Right to Information and Protection of Privacy Act



Mr. Coon: My question is for the Minister of Government Services. The minister launched a public consultation on January 21 as part of the required four-year review of the Right to Information and Protection of Privacy Act. The Act is seriously flawed, so I would expect that thousands of New Brunswickers who have been frustrated by the shortcomings of the Act would have some suggestions for its improvement.

My question is this: Did the minister notify those New Brunswickers who have filed requests for information under the Act over the last four years that the review is under way and that they have an opportunity to comment before the end of March?

Hon. Mr. Doherty: As you know, the Right to Information and Protection of Privacy Act is an Act that examines how personal information is managed and government information is accessed. According to the Act, it must be reviewed every four years. As a result of this review, which commenced on January 1, public consultations have taken place, interested bodies have been consulted, and a report will be issued at the end of August, with recommendations moving forward.

Mr. Coon: I have had considerable experience over the years with using the Right to Information and Protection of Privacy Act and have been turned down frequently, leaving me to appeal to the commissioner for an investigation or to a judge in an effort to have the information released. It is not unusual to be sent stacks of paper where the information is blacked out.

The deadline for comment on this Act is now just 19 days away. Can the minister tell the House how many submissions his department has received to date?

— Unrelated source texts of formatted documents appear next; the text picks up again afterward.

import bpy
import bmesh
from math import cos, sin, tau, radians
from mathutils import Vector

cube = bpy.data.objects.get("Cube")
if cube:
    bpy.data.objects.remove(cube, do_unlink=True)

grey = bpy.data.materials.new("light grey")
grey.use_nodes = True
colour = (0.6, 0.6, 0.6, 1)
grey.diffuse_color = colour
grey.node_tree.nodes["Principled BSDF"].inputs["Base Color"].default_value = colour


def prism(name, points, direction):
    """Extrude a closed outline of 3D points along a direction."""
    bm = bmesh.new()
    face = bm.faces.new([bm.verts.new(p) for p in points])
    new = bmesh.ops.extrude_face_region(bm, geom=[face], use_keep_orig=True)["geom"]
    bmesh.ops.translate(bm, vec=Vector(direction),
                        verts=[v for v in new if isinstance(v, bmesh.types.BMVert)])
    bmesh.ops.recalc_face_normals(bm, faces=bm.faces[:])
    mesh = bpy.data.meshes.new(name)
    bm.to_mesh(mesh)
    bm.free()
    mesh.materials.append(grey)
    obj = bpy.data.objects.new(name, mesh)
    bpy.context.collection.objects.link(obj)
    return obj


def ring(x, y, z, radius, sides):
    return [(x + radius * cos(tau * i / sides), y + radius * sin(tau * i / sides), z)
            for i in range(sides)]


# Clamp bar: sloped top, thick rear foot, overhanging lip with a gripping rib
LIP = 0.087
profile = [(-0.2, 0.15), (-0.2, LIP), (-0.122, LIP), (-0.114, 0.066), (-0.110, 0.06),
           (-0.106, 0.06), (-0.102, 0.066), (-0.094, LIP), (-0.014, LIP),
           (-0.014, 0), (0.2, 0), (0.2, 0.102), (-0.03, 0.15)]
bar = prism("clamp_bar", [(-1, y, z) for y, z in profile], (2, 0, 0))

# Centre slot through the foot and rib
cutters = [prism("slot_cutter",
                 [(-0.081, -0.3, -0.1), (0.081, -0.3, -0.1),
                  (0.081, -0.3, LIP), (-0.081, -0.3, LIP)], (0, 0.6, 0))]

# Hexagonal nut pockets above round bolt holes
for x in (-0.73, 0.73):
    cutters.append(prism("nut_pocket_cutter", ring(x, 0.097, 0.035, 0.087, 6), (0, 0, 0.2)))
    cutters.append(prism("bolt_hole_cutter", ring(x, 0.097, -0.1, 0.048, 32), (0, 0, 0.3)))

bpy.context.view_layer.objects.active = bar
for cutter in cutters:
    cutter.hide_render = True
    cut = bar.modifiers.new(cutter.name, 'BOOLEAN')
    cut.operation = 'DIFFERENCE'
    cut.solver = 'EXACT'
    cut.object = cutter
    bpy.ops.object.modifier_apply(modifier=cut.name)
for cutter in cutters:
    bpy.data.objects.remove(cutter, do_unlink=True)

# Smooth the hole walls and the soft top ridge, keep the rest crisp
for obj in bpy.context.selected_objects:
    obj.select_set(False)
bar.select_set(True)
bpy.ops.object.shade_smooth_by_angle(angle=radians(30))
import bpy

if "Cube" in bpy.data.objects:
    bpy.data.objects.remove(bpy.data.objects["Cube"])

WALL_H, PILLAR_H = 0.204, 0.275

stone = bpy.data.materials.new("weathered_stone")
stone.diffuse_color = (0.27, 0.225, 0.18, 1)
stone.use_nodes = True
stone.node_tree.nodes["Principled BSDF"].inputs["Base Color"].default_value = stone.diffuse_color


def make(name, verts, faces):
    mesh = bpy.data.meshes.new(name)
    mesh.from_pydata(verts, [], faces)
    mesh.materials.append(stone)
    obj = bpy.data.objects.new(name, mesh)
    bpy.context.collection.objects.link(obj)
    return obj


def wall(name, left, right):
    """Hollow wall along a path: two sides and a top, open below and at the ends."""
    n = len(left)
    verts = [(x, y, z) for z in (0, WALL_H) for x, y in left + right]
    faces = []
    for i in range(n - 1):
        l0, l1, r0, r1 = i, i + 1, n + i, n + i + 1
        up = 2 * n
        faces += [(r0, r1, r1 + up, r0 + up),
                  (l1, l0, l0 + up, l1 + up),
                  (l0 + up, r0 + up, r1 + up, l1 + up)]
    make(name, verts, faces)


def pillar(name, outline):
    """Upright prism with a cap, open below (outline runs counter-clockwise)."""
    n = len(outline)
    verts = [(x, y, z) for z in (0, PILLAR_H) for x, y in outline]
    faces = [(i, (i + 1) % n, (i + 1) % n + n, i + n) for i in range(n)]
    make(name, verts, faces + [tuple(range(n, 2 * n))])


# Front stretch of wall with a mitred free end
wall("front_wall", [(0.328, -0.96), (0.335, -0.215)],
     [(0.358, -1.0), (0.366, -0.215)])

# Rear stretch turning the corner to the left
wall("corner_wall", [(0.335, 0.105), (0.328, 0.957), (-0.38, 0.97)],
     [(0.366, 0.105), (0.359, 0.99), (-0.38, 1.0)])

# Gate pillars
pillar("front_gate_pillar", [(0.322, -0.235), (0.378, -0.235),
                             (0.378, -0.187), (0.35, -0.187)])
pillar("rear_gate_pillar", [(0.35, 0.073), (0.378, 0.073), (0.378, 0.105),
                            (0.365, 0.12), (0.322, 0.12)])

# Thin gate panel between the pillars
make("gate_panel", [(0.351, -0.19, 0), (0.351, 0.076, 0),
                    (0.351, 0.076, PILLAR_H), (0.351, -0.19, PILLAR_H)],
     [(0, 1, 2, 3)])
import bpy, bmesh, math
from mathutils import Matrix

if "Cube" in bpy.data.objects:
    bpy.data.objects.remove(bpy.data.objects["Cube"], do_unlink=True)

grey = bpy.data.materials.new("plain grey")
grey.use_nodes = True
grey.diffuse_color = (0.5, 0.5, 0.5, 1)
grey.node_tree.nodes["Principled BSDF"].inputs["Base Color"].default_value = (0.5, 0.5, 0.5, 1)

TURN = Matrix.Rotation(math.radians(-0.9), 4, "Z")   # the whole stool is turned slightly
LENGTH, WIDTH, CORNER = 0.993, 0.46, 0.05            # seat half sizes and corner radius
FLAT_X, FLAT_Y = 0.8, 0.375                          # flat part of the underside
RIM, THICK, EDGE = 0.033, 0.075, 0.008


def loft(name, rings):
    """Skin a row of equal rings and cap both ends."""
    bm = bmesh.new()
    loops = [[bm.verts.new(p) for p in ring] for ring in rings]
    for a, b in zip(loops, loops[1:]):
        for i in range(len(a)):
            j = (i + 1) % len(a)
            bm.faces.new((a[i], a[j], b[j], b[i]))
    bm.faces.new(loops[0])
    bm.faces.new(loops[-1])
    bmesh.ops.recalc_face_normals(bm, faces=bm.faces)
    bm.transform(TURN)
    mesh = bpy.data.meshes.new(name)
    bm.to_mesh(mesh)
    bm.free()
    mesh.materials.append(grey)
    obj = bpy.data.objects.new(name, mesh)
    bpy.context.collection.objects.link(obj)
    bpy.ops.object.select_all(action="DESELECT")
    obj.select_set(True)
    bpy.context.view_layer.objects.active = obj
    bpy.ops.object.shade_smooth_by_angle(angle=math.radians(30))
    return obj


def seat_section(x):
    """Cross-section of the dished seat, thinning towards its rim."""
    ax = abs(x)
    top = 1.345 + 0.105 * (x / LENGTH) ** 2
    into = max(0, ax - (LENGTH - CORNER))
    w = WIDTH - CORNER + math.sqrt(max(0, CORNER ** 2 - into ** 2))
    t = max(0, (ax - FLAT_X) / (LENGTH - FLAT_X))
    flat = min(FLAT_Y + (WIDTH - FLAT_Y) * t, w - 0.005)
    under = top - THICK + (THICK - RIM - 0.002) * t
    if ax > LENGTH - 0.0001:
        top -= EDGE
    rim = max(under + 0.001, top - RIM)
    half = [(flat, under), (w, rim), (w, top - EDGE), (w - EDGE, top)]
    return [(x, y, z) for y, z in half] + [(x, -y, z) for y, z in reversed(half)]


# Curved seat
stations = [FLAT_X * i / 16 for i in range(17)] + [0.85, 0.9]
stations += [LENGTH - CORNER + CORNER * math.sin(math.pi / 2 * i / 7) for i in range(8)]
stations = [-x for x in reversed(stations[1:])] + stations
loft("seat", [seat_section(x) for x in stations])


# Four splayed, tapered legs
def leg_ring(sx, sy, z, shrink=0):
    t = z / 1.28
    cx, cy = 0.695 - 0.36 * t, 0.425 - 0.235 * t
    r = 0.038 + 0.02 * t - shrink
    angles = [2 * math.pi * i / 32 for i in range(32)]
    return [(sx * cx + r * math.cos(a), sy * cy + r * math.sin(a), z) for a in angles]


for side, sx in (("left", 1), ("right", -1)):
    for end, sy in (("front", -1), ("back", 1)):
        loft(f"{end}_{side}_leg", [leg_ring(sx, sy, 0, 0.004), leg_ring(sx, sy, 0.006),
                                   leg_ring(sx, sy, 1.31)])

Hon. Mr. Doherty: The Act is based on the principles of transparency, accountability, and openness. It strives to develop a balance between the public’s right to know and the individual’s right to privacy. We have created a Web site for civic engagement and public consultation, and we have created a discussion paper. I encourage everyone to submit their suggestions to the Web site and to review the discussion paper. We will submit a report at the end of August, looking at your recommendations.

Mr. Coon: There has been no advertising in the media about the public consultation to alert people to the fact that the minister is seeking input. We do not know the number of submissions that have been received to date.

This review goes to the core of how government can increase transparency and be truly open. It is critical that New Brunswickers are engaged in improving this Act to achieve just that. Will the minister commit to referring the legislated review to the law amendments committee so that it can hold public hearings and hear, face to face, the views of New Brunswickers on how this Act can be transformed to ensure that we have open government?

Hon. Mr. Doherty: As I stated previously, this review was started in August and a report will be submitted to the Legislature by August 31, 2015.

This is one of the many accomplishments of our government, and I must say that it has been 200 days of absolute accomplishment. Not only have we reviewed this Act, but we have developed a strategy for literacy, we have developed a strategy for dealing with violence against Aboriginal women, we have developed a Youth Employment Strategy, and, yes, we have improved relationships with our First Nations community.

On top of that, we have created 2 600 jobs, we have developed a moratorium on shale gas, we have made it easier for small businesses to govern in New Brunswick, and, yes, I am very proud that we have increased the minimum wage.